TRY IT:
Exactly as they appear below, repeat the lines from the one with "for i in range(n)])" through the one with "if len(face) >", and no others.

+===+

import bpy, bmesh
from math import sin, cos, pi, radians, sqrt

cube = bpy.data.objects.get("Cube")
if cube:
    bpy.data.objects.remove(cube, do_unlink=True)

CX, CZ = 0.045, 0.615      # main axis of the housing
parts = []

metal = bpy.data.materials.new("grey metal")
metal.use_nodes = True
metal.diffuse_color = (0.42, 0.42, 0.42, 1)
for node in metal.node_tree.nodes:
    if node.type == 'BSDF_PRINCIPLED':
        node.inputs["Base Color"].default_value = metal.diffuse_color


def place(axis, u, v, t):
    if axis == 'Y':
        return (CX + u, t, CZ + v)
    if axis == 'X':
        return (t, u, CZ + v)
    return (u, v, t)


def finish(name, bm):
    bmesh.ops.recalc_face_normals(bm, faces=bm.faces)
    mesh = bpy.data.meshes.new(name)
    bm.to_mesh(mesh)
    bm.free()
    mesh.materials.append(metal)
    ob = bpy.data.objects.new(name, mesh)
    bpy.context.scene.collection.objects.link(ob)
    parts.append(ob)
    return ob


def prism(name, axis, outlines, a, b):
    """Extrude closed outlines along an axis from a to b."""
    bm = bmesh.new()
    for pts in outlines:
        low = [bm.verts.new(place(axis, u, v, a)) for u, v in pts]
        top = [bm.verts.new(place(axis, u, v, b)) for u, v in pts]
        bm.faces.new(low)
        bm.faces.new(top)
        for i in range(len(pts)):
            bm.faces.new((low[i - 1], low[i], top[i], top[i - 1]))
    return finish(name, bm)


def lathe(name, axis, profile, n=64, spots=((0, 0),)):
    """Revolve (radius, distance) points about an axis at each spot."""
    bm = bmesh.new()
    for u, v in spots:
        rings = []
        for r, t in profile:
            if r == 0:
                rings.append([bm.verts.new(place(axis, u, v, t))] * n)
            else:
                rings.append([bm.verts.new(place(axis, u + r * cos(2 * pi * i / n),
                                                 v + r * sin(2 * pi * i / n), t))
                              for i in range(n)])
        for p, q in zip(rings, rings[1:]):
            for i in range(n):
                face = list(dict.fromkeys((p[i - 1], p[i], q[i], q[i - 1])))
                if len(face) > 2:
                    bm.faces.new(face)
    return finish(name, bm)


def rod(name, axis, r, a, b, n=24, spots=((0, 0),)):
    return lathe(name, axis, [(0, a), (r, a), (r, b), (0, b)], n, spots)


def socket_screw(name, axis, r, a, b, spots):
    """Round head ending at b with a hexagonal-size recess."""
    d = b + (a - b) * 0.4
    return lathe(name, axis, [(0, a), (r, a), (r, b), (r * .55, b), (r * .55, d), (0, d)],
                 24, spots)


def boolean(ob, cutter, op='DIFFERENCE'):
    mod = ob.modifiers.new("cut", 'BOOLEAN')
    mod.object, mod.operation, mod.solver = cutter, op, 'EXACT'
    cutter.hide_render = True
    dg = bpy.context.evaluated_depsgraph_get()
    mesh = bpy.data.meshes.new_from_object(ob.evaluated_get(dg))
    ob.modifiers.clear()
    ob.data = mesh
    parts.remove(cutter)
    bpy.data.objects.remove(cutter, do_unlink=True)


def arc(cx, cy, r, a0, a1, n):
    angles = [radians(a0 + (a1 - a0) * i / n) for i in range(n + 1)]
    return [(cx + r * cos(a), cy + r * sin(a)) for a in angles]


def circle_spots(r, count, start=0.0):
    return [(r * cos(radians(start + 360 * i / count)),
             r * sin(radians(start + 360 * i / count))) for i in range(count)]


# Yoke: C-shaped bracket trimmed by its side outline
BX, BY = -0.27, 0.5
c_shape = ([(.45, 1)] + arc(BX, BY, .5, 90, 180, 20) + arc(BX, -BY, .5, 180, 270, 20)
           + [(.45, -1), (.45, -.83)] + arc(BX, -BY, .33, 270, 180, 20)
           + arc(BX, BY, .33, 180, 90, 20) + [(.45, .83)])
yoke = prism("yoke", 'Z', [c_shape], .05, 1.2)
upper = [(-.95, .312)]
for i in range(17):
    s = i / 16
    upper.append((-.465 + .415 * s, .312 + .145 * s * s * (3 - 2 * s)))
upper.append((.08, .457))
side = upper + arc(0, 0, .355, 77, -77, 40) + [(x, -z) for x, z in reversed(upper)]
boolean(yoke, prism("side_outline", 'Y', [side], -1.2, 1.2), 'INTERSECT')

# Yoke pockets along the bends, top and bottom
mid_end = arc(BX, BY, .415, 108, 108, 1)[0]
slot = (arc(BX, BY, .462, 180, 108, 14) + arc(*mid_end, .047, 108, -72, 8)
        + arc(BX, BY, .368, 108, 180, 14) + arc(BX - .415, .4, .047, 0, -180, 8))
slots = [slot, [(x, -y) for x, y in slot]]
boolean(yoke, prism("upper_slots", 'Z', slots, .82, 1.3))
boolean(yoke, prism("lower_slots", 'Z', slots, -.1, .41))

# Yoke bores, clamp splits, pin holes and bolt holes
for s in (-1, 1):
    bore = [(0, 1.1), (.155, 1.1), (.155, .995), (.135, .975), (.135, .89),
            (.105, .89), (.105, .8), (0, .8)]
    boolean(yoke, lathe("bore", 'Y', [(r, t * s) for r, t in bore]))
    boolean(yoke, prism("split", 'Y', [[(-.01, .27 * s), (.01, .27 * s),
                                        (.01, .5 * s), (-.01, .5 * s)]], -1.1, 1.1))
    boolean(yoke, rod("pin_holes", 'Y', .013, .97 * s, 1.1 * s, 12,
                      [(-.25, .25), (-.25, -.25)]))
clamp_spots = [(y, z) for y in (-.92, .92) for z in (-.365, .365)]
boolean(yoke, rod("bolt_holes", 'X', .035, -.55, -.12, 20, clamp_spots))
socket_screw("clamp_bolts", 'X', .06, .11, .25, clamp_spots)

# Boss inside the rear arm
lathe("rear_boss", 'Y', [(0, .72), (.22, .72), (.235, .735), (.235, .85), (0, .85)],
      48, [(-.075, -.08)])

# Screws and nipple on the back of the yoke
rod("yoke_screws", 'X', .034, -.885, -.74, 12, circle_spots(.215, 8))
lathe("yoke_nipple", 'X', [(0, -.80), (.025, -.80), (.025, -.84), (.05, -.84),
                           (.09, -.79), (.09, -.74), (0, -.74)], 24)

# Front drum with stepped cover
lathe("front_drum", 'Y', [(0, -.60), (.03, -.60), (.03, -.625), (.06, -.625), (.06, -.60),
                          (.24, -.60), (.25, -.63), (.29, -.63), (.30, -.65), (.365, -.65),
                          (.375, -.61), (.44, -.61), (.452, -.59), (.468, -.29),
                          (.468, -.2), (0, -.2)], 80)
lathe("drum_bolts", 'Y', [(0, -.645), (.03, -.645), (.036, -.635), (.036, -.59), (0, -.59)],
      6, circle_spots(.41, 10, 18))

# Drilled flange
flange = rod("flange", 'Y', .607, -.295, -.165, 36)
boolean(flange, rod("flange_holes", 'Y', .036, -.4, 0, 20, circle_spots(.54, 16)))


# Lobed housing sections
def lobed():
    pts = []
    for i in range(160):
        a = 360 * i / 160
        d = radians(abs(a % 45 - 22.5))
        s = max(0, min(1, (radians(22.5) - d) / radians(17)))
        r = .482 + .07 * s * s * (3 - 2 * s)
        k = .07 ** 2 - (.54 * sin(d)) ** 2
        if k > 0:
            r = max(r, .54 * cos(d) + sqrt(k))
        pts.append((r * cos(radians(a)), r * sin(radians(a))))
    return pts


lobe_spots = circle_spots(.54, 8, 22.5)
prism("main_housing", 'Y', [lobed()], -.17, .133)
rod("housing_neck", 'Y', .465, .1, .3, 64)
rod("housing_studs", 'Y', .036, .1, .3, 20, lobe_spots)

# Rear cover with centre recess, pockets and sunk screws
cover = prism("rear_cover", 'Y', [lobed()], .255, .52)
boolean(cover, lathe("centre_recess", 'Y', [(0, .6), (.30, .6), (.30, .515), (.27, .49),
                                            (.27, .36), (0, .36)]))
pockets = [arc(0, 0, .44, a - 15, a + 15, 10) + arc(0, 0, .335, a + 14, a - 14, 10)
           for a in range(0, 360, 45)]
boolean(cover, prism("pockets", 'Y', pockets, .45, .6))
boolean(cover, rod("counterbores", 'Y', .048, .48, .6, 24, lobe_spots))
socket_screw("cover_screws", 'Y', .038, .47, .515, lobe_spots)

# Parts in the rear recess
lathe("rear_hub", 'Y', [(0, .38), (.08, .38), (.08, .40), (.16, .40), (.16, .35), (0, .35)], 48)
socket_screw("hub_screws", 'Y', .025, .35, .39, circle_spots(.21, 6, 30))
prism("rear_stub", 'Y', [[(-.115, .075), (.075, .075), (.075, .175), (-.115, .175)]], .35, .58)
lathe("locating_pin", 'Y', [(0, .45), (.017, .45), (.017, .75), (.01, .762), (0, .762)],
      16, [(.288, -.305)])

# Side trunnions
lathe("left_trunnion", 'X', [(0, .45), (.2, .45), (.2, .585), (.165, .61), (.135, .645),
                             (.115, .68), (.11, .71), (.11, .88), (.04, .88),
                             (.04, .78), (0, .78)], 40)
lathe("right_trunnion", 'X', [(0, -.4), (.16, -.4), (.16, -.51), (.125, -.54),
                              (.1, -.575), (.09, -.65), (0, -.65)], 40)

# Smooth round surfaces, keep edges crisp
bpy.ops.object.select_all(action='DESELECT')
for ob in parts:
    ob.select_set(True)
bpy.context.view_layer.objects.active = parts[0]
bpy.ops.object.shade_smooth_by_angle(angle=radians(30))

+===+

PROBLEM SOLUTION:
                              for i in range(n)])
        for p, q in zip(rings, rings[1:]):
            for i in range(n):
                face = list(dict.fromkeys((p[i - 1], p[i], q[i], q[i - 1])))
                if len(face) > 2:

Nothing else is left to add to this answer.